Over our lifetimes, we have many relationships. Some are long-term, some much shorter. Some are memorable for their positive value, and others are less positive. Regardless, relationships leave an impact on us.
Typically, when we think of relationships, personal ones come to mind. Friends, neighbors, aunts and uncles, parents, siblings, grandparents, coaches, mentors, teachers, and others known to us are the foundation of relationships we form in life.
However, there are less personal but still very memorable relationships that we have such as a school we attended, a favorite restaurant or coffee shop that we visited often, a car that we really enjoyed driving and regarded almost as a member of the family, and a home we were fond of living in as well as our current one.
As people are aging in place and identifying their permanent, long=term or forever home, its essential that they have a positive relationship with their home. They are going to be in that home for many years so they need to get along well together. People do not need to have any kind of conflict going on with their home. Their homes need to serve them well and be nice to them.
Of course, there is nothing in an outward sense that someone’s home can do for them to enhance their lives, but there are many attributes it can have which help people enjoy their space more, function within it well, and generally be happy that they have chosen this particular home as the one to remain in.
Sometimes, like in a dating experience, people will examine several homes and possibly even occupy many of them in their lifetimes before deciding on the one they want to label as their forever home. Sometimes, it’s love at first sight and they know right away that this home is the one for them long-term, regardless of how old they were at the time and whether they had lived in a previous home on their own or not. Occasionally, a home will sort of grow on someone, meaning that they liked it well enough when they purchased it but have come to really appreciate it as the years have gone by.
There also are some plodders who live in a home, not particularly liking or disliking it, that they really don’t love but sort of tolerate. They go about their daily activities in their home and come and go, but they are missing out on a very important aspect of living in their home – that of having a great relationship with their home.
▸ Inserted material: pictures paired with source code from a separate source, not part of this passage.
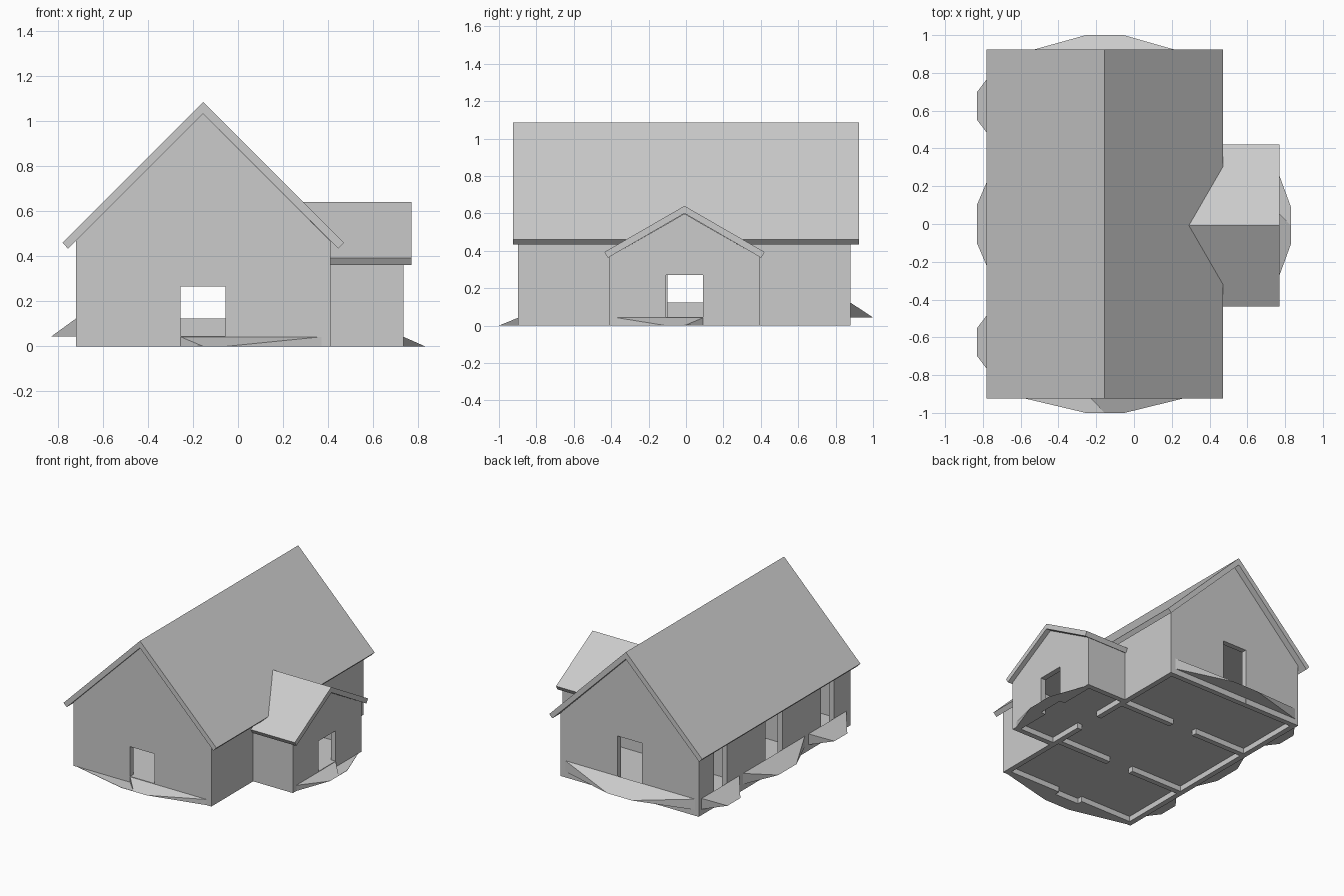
import bpy, bmesh

if "Cube" in bpy.data.objects:
    bpy.data.objects.remove(bpy.data.objects["Cube"])

grey = bpy.data.materials.new("plain grey")
grey.diffuse_color = (0.6, 0.6, 0.6, 1)
grey.use_nodes = True
grey.node_tree.nodes["Principled BSDF"].inputs["Base Color"].default_value = grey.diffuse_color

RX = -0.155                # main ridge x
T = 0.04                   # wall thickness
YF, YB = -0.897, 0.879     # front and back wall faces
WY = -0.008                # wing centre line
CEIL, WCEIL = 0.445, 0.355  # ceiling heights
F0, F1 = 0.04, 0.045       # floor underside and top


def mesh(name, verts, faces):
    me = bpy.data.meshes.new(name)
    bm = bmesh.new()
    vs = [bm.verts.new(v) for v in verts]
    for f in faces:
        bm.faces.new([vs[i] for i in f])
    bmesh.ops.recalc_face_normals(bm, faces=bm.faces[:])
    bm.to_mesh(me)
    bm.free()
    me.materials.append(grey)
    ob = bpy.data.objects.new(name, me)
    bpy.context.collection.objects.link(ob)
    return ob


def loft(name, a, b):
    """Solid between two matching outlines."""
    n = len(a)
    sides = [(i, (i + 1) % n, (i + 1) % n + n, i + n) for i in range(n)]
    return mesh(name, list(a) + list(b),
                [tuple(range(n)), tuple(range(n, 2 * n))] + sides)


def prism(name, profile, axis, lo, hi):
    """Extrude a (u, z) outline along x or y."""
    def put(c):
        return [(c, u, z) if axis == 'x' else (u, c, z) for u, z in profile]
    return loft(name, put(lo), put(hi))


def box(name, x0, x1, y0, y1, z0, z1):
    return prism(name, [(x0, z0), (x1, z0), (x1, z1), (x0, z1)], 'y', y0, y1)


def wall(name, u0, u1, h1, doors, axis, lo, hi):
    """Wall of height h1 with door notches (centre, half width, height)."""
    p = [(u0, 0)]
    for c, w, h in doors:
        p += [(c - w, 0), (c - w, h), (c + w, h), (c + w, 0)]
    p += [(u1, 0), (u1, h1), (u0, h1)]
    return prism(name, p, axis, lo, hi)


# Main house walls
LEFT_DOORS = [(-0.625, 0.075), (0, 0.1), (0.625, 0.075)]
wall("front_wall", -0.72, 0.41, CEIL, [(RX, 0.1, 0.265)], 'y', YF, YF + T)
wall("back_wall", -0.72, 0.41, CEIL, [(RX, 0.1, 0.42)], 'y', YB - T, YB)
wall("left_wall", YF + T, YB - T, CEIL, [(y, w, 0.42) for y, w in LEFT_DOORS],
     'x', -0.72, -0.72 + T)
wall("right_wall", YF + T, YB - T, CEIL, [(WY, 0.1, 0.27)], 'x', 0.41 - T, 0.41)

# Closed attic above the rooms, its underside is the ceiling
prism("attic", [(-0.72, CEIL), (0.41, CEIL), (0.41, 0.468), (RX, 1.033), (-0.72, 0.468)],
      'y', YF, YB)

# Inner partitions with doorways
PARTS = (-0.34, 0.33)
for i, y in enumerate(PARTS):
    wall(f"partition_{i}", -0.72 + T, 0.41 - T, CEIL,
         [(RX, 0.1, 0.3)], 'y', y - T / 2, y + T / 2)

# Wing walls and attic
wall("wing_end_wall", WY - 0.4, WY + 0.4, WCEIL, [(WY, 0.1, 0.27)], 'x', 0.735 - T, 0.735)
for name, y in (("wing_front_wall", WY - 0.4), ("wing_back_wall", WY + 0.4 - T)):
    box(name, 0.41, 0.735 - T, y, y + T, 0, WCEIL)
prism("wing_attic", [(WY - 0.4, WCEIL), (WY + 0.4, WCEIL), (WY + 0.4, 0.368),
                     (WY, 0.598), (WY - 0.4, 0.368)], 'x', 0.41, 0.735)

# Raised floors: one panel per room, joined through the doorways
edges = [YF + T, PARTS[0] - T / 2, PARTS[0] + T / 2, PARTS[1] - T / 2, PARTS[1] + T / 2, YB - T]
for i in range(0, 6, 2):
    box("room_floor", -0.72 + T, 0.41 - T, edges[i], edges[i + 1], F0, F1)
for y in PARTS:
    box("doorway_floor", RX - 0.1, RX + 0.1, y - T / 2, y + T / 2, F0, F1)
box("wing_doorway_floor", 0.41 - T, 0.41, WY - 0.1, WY + 0.1, F0, F1)
box("wing_floor", 0.41, 0.735 - T, WY - 0.4 + T, WY + 0.4 - T, F0, F1)
box("front_doorway_floor", RX - 0.1, RX + 0.1, YF + 0.001, YF + T, F0, F1)
box("wing_entry_floor", 0.735 - T, 0.734, WY - 0.1, WY + 0.1, F0, F1)

# Main roof
prism("main_roof", [(-0.78, 0.46), (RX, 1.085), (0.471, 0.46), (0.446, 0.434),
                    (RX, 1.033), (-0.755, 0.434)], 'y', -0.925, 0.925)

# Wing roof, its inner end slanting into the main roof
prof = [(-0.428, 0.393), (0, 0.64), (0.428, 0.393), (0.41, 0.362), (0, 0.6), (-0.41, 0.362)]
inner = [0.41, 0.29, 0.41, 0.41, 0.3, 0.41]
loft("wing_roof", [(x, y + WY, z) for x, (y, z) in zip(inner, prof)],
     [(0.77, y + WY, z) for y, z in prof])


def skirt(name, place, a, b, c, d, depth, z0, z1):
    """Raised ramp: wall edge a..b, outer edge c..d, local (along, out, z)."""
    pts = [(a, 0, z1), (b, 0, z1), (a, 0, z0), (b, 0, z0), (c, depth, z0), (d, depth, z0)]
    mesh(name, [place(*p) for p in pts],
         [(0, 1, 5, 4), (2, 3, 5, 4), (0, 2, 4), (1, 3, 5), (0, 1, 3, 2)])


def apron(name, place, a, b, c, d, depth):
    """Flat half of a ramp lying on the ground."""
    outline = ((a, 0), (b, 0), (d, depth), (c, depth))
    loft(name, [place(*p, 0) for p in outline], [place(*p, 0.002) for p in outline])


front = lambda u, o, z: (u, YF - o, z)
back = lambda u, o, z: (u, YB + o, z)
left = lambda u, o, z: (-0.72 - o, u, z)
right = lambda u, o, z: (0.735 + o, u + WY, z)

# Front and wing ramps: one half raised, one half flat
skirt("front_ramp", front, -0.255, 0.37, RX, -0.05, 1 + YF, 0, 0.042)
apron("front_apron", front, -0.69, -0.255, -0.255, RX, 1 + YF)
skirt("wing_ramp", right, -0.36, 0.1, -0.1, 0.0, 0.095, 0, 0.042)
apron("wing_apron", right, 0.1, 0.36, 0.0, 0.1, 0.095)

# Back and left ramps, set higher
skirt("back_ramp", back, -0.69, 0.37, -0.255, -0.055, 1 - YB, 0.043, 0.123)
skirt("left_ramp_middle", left, -0.36, 0.36, -0.105, 0.105, 0.11, 0.043, 0.123)
for s in (-1, 1):
    skirt("left_ramp_end", left, s * 0.625 - 0.22, s * 0.625 + 0.22,
          s * 0.625 - 0.075, s * 0.625 + 0.075, 0.11, 0.043, 0.123)

# Thresholds under the raised doorways
box("back_threshold", RX - 0.1, RX + 0.1, YB - T, YB - 0.001, 0, F1)
for y, w in LEFT_DOORS:
    box("left_threshold", -0.719, -0.72 + T, y - w, y + w, 0, F1)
Can our homes tell if we love them? Maybe not, but try hating them and see where that takes us.
Why do we feel the way we do about our homes? One reason could be that we selected it to do what we needed at the time but also saw the potential in it for adapting to us over time. We saw how we could make some simple modifications or updates, how we could reconfigure space if that became necessary, and generally how we could enjoy growing older in that home and having it continue to meet our needs.
Some people have not found their forever home yet. They have selected their present home or others they have occupied because it met a need at the time – close to their children’s school or in the school attendance area they wanted to be in, large enough for raising a family, in a neighborhood they liked, easy commuting distance to where they work (or did), and other factors. Over time, that criteria can change and the need for another home may appear. On the other hand, they may come to the realization that they have had such an emotional attachment to their current home and that they have shared so much together that they don’t want to say good-bye, and so they stay.
Regardless of why or how someone selects their forever home, it’s only natural that they develop some type of attachment to their home. We do this with many things we own, from clothing, jewelry, ars, sporting equipment, books, furniture, and more. Arguably our homes account for the biggest non-personal relationship that we have in our lives. Therefore, we need to show them the respect, love, and care that we would bring to any serious or long-term relationship.
We need for our homes to be nice to us, to nurture us as well as they can, and especially not to create issues for us or get in our way. We should be nice to our homes, and in return, they should be nice to us. It’s a mutual relationship.